Transitioning Home from Rehab & Recovery with Care

Author: MVH Bangor
Posted: June 21, 2017
Category: Rehabilitation & Therapy

A short-term stay in a nursing home is both valuable and often a necessity when a loved one is recovering from a surgery, stroke or other serious illness. With 24/7 specialized care, they gain strength back in a safe environment before returning home.

Then the news comes that it’s time for your loved one to come home! This is both a celebration and often worrisome for family members. As the caregiver, you begin to wonder: Will the transition from rehab to home go smooth? What do we need at home to ensure recovery continues? What instructions do I need to know?

Transitioning from Skilled Care to Home Confidentially

Even after getting all your questions answered, we have found that most people do not realize the full scope of what recovery will be like at home.

“There are a lot of moving parts that many people often don’t realize,” says Michelle Bell, rehabilitation manager at Maine Veterans’ Bangor nursing home. “They get home and suddenly begin to question, ‘What did they say? When do I do this? How do I do this?’ ”

This is exactly why Maine Veterans’ Homes developed its Transitioning Home program for those going home after a short-term or long-term stay in the nursing home. The program is designed to help patients and their caregivers feel confident when transitioning from skilled nursing care to at-home care.

What is the Transitioning Home Program at Bangor Veterans’ Home?

The Transitioning Home program at Bangor involves a myriad of people and typically begins about two weeks before a patient’s planned discharge.

“We want the patient and their families to feel secure about them returning home,” Michelle says. The program may include various services and is individualized to the patient and his or her needs.

Transition Home Program Examples:

  • A social worker sets up Meals on Wheels and transportation services for doctor appointments and outpatient therapy.
  • A therapist demonstrates at-home exercises and schedules outpatient therapy.
  • A trained staff educates the patient and family on medication management.
  • The patient utilizes the Bangor Therapy Apartment Suite to practice daily living skills and get safety tips before going home.
  • An at-home evaluation is conducted where recommendations are made to make the home more conducive to recovery.

The Transition Home program is designed to be hands-on so recovery continues as recommended, even when skilled care is not there.

“Our ultimate goal is to make this transition as smooth and successful as possible through education and support,” Michelle says.”We want to improve the patient’s safety and decrease the chance of readmissions.”

What does the Home Assessment involve?

The at-home evaluation occurs before a patient goes home.

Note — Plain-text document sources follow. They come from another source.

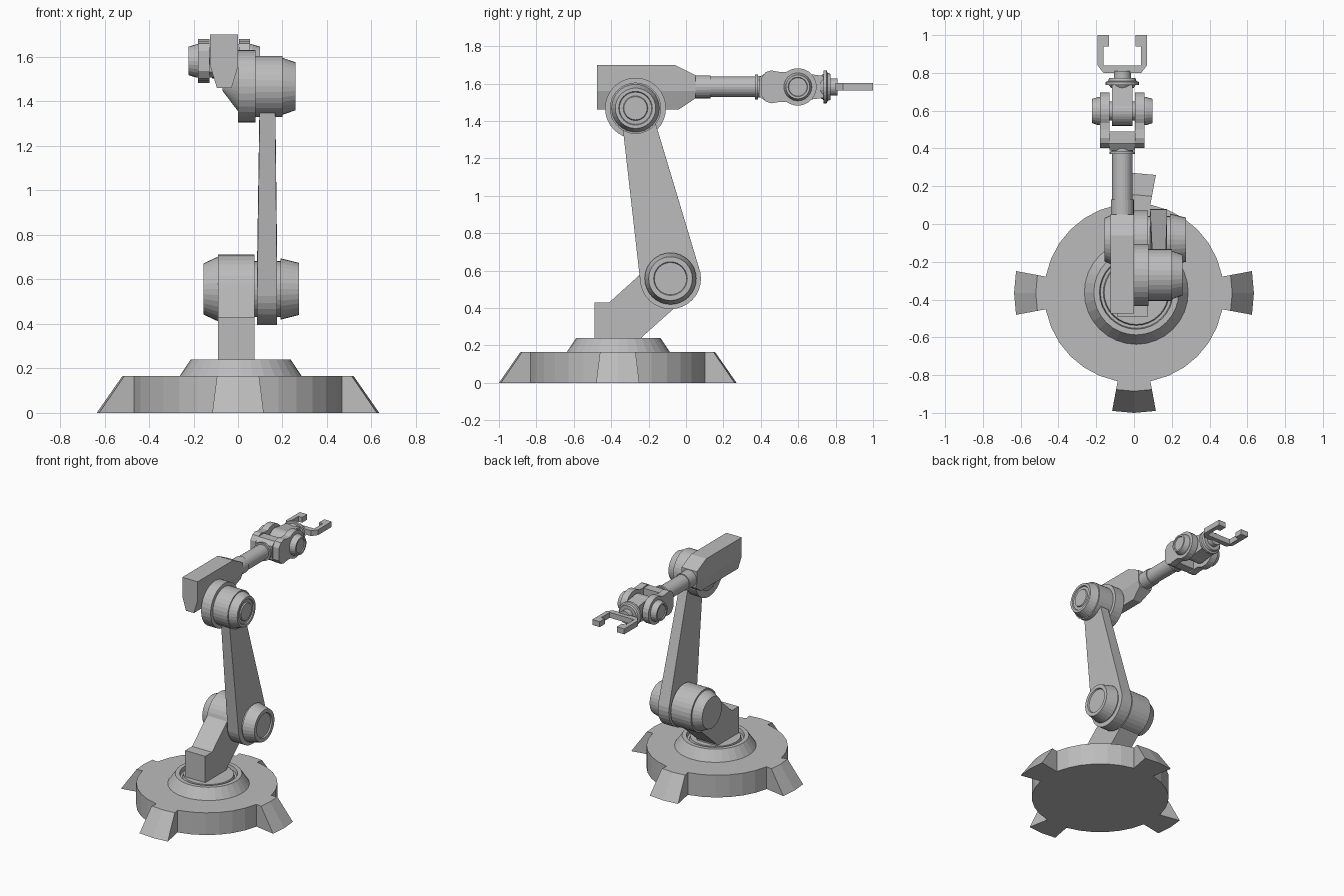
import bpy, bmesh, math
from mathutils import Vector

if "Cube" in bpy.data.objects:
    bpy.data.objects.remove(bpy.data.objects["Cube"])

mat = bpy.data.materials.new("plain grey")
mat.diffuse_color = (0.5, 0.5, 0.5, 1)
mat.use_nodes = True
mat.node_tree.nodes["Principled BSDF"].inputs["Base Color"].default_value = mat.diffuse_color


def finish(name, bm):
    bmesh.ops.recalc_face_normals(bm, faces=bm.faces[:])
    me = bpy.data.meshes.new(name)
    bm.to_mesh(me)
    bm.free()
    me.materials.append(mat)
    ob = bpy.data.objects.new(name, me)
    bpy.context.collection.objects.link(ob)
    return ob


def lathe(name, axis, centre, profile, n=32):
    """Turn (distance along axis, radius) points round an axis, capping both ends."""
    bm = bmesh.new()
    rings = []
    for d, r in profile:
        ring = []
        for i in range(n):
            a = 2 * math.pi * i / n
            u, v = r * math.cos(a), r * math.sin(a)
            off = {"X": (d, u, v), "Y": (u, d, v), "Z": (u, v, d)}[axis]
            ring.append(bm.verts.new(Vector(centre) + Vector(off)))
        rings.append(ring)
    for a, b in zip(rings, rings[1:]):
        for i in range(n):
            j = (i + 1) % n
            bm.faces.new((a[i], a[j], b[j], b[i]))
    bm.faces.new(rings[0])
    bm.faces.new(rings[-1])
    return finish(name, bm)


def prism(pts, lo, hi, axis="X"):
    """Extrude a 2D outline between two positions on an axis (X: y,z  /  Z: x,y)."""
    bm = bmesh.new()
    put = (lambda p, d: (d, p[0], p[1])) if axis == "X" else (lambda p, d: (p[0], p[1], d))
    a = [bm.verts.new(put(p, lo)) for p in pts]
    b = [bm.verts.new(put(p, hi)) for p in pts]
    bm.faces.new(a)
    bm.faces.new(b)
    for i in range(len(pts)):
        j = (i + 1) % len(pts)
        bm.faces.new((a[i], a[j], b[j], b[i]))
    return bm


# base disc and four sloping feet
BY = -0.365
lathe("base_disc", "Z", (0, BY, 0), [(0, 0.475), (0.165, 0.475)])
for k in range(4):
    bm = bmesh.new()
    cols = []
    for deg in (-10.5, 0, 10.5):
        a = math.radians(deg + 90 * k)
        cols.append([bm.verts.new((r * math.cos(a), BY + r * math.sin(a), z))
                     for r, z in ((0.44, 0), (0.635, 0), (0.52, 0.165), (0.44, 0.165))])
    for p, q in zip(cols, cols[1:]):
        for i in range(4):
            j = (i + 1) % 4
            bm.faces.new((p[i], p[j], q[j], q[i]))
    bm.faces.new(cols[0])
    bm.faces.new(cols[-1])
    finish(f"base_foot_{k + 1}", bm)

# turntable collar with a groove
lathe("turntable", "Z", (0.012, -0.362, 0),
      [(0.15, 0.275), (0.165, 0.275), (0.24, 0.225), (0.24, 0.195), (0.215, 0.19),
       (0.215, 0.175), (0.235, 0.17)])

# bent shoulder bracket
SY, SZ = -0.083, 0.557
finish("shoulder_bracket", prism(
    [(-0.49, 0.22), (-0.235, 0.22), (-0.235, 0.245), (-0.05, 0.41), (SY, SZ + 0.12),
     (-0.16, 0.665), (-0.25, 0.575), (-0.41, 0.43), (-0.49, 0.43)], -0.09, 0.074))

# shoulder joint, hub and caps
lathe("shoulder_drum", "X", (0, SY, SZ), [(-0.09, 0.155), (0.075, 0.155)])
lathe("shoulder_left_cap", "X", (0, SY, SZ), [(-0.155, 0.115), (-0.095, 0.143), (-0.08, 0.143)])
lathe("shoulder_hub", "X", (0, SY, SZ), [(0.06, 0.125), (0.2, 0.125)])
lathe("shoulder_right_cap", "X", (0, SY, SZ),
      [(0.19, 0.138), (0.275, 0.117), (0.275, 0.09), (0.265, 0.086)])

# tapered upper arm
EY, EZ = -0.27, 1.468
bm = bmesh.new()
for cy, cz, r, x0, x1 in ((SY, SZ, 0.163, 0.086, 0.176), (EY, EZ, 0.08, 0.099, 0.166)):
    for x in (x0, x1):
        for i in range(32):
            a = 2 * math.pi * i / 32
            bm.verts.new((x, cy + r * math.cos(a), cz + r * math.sin(a)))
bmesh.ops.convex_hull(bm, input=bm.verts[:])
bmesh.ops.delete(bm, geom=[v for v in bm.verts if not v.link_faces], context="VERTS")
bmesh.ops.dissolve_limit(bm, angle_limit=0.02, verts=bm.verts[:], edges=bm.edges[:])
finish("upper_arm", bm)

# elbow joint
lathe("elbow_drum", "X", (0, EY, EZ),
      [(-0.07, 0.02), (0.0, 0.112), (0.0, 0.163), (0.078, 0.163), (0.078, 0.137), (0.2, 0.137),
       (0.2, 0.128), (0.258, 0.108), (0.258, 0.09), (0.25, 0.086), (0.25, 0.066),
       (0.258, 0.062)])

# forearm housing, narrowed towards its underside
FX, FZ = -0.062, 1.582
bm = prism([(-0.475, 1.46), (-0.04, 1.46), (0.05, 1.52), (0.05, 1.645), (-0.06, 1.70),
            (-0.475, 1.70)], -0.125, 0.001)
bmesh.ops.bisect_plane(bm, geom=bm.verts[:] + bm.edges[:] + bm.faces[:],
                       plane_co=(0, 0, 1.56), plane_no=(0, 0, 1))
for v in bm.verts:
    if v.co.z < 1.56:
        v.co.x = FX + (v.co.x - FX) * (1 - 0.48 * (1.56 - v.co.z) / 0.1)
finish("forearm_housing", bm)

# forearm tube with collars
lathe("forearm_tube", "Y", (FX, 0, FZ),
      [(0.03, 0.061), (0.13, 0.061), (0.13, 0.055), (0.37, 0.055), (0.37, 0.067),
       (0.385, 0.067), (0.385, 0.058), (0.41, 0.058)], 24)

# wrist fork: rear block and two rounded prongs with pivot caps
WY = 0.598
half = [(0.402, 0.045), (0.425, 0.078), (0.455, 0.088), (0.50, 0.08), (0.535, 0.08)]
half += [(WY + 0.1 * math.cos(math.radians(a)), 0.1 * math.sin(math.radians(a)))
         for a in range(115, 0, -15)]
outline = [(y, FZ + z) for y, z in half] + [(y, FZ - z) for y, z in reversed(half)]
block = [(0.39, 0.05), (0.425, 0.075), (0.49, 0.075)]
block = [(y, FZ + z) for y, z in block] + [(y, FZ - z) for y, z in reversed(block)]
finish("fork_block", prism(block, FX - 0.068, FX + 0.068))
for side, s in (("left", -1), ("right", 1)):
    lo, hi = sorted((FX + s * 0.067, FX + s * 0.117))
    finish(f"fork_prong_{side}", prism(outline, lo, hi))
    lathe(f"fork_cap_{side}", "X", (FX, WY, FZ),
          [(s * 0.11, 0.075), (s * 0.125, 0.075), (s * 0.16, 0.064), (s * 0.16, 0.052),
           (s * 0.153, 0.049)], 24)

# wrist knuckle, flange and neck
lathe("wrist_knuckle", "X", (FX, WY, FZ), [(-0.055, 0.078), (0.055, 0.078)])
lathe("wrist_axle", "X", (FX, WY, FZ), [(-0.08, 0.05), (0.08, 0.05)], 24)
finish("wrist_body", prism([(WY, FZ - 0.077), (0.74, FZ - 0.058), (0.74, FZ + 0.058),
                            (WY, FZ + 0.077)], FX - 0.055, FX + 0.055))
lathe("wrist_flange", "Y", (FX, 0, FZ),
      [(0.72, 0.06), (0.735, 0.07), (0.735, 0.088), (0.752, 0.088), (0.757, 0.075),
       (0.772, 0.07), (0.772, 0.045), (0.81, 0.045)], 24)

# flat gripper claw
right = [(0.1, 0.80), (0.131, 0.84), (0.131, 1.0), (0.07, 1.0), (0.07, 0.94),
         (0.1, 0.94), (0.1, 0.84)]
claw = [(FX + x, y) for x, y in right] + [(FX - x, y) for x, y in reversed(right)]
finish("gripper", prism(claw, FZ - 0.02, FZ + 0.02, "Z"))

A trained professional evaluates the home for safety features and recommendations to help with daily living, such as where to add grab bars, what floor rugs to remove or how to rearrange furniture for walker or wheelchair accessibility.

“We want to reduce the risks of falls and other potential dangers,” says Traci Kennedy, the senior physical therapist at the Bangor therapy center. “We walk through the home, take measurements and make recommendations to family members or the caregiver.”

What is the Therapy Apartment Suite?

At the Bangor facility, we have a Therapy Apartment Suite for real-life training on daily living activities.

For example, a therapist may show your loved one how to maneuver safely around a kitchen to get a snack or how to do stairs. Before going home, he or she can practice these daily tasks in a homelike environment.

Oftentimes, just going through the moves before going home instills a sense of confidence in the patient. Through the use of the Therapy Apartment Suite, we can help ensure patients are prepared for discharge and help lower the chances of readmissions.

Transitioning Home after a Respiratory Illness

Going home after a respiratory illness brings another level of care to the program due to the high risks of respiratory infections and relapses within the first month.

For respiratory patients, a Care Transition Coordinator makes weekly calls and additional visits to help with equipment and medication management at home. At the Bangor home, we hope to expand the coordinator role to provide this additional assistance to others transitioning home also, Michelle says.

Scheduling a Rehab and Recovery Stay at Maine Veterans’ Home

At Maine Veterans’ Homes, we advise patients and caregivers to pre-book post-acute care and therapy for elective surgeries.

This helps alleviate stress and provides time to complete the necessary paperwork for veteran benefits and eligibility at Maine Veterans’ Homes.

At Maine Veterans’ Homes, we accept veteran benefits while operating as an independent, non-profit organization separate from the VA.

For more information on our rehabilitation and therapy department at Bangor, please call our Bangor facility at 207-299-1585.

Maine Veterans’ Homes is an independent nonprofit organization with six locations throughout Maine, each welcoming our honored veterans. For more information, contact Maine Veterans’ Homes or give us a call at 800-278-9494.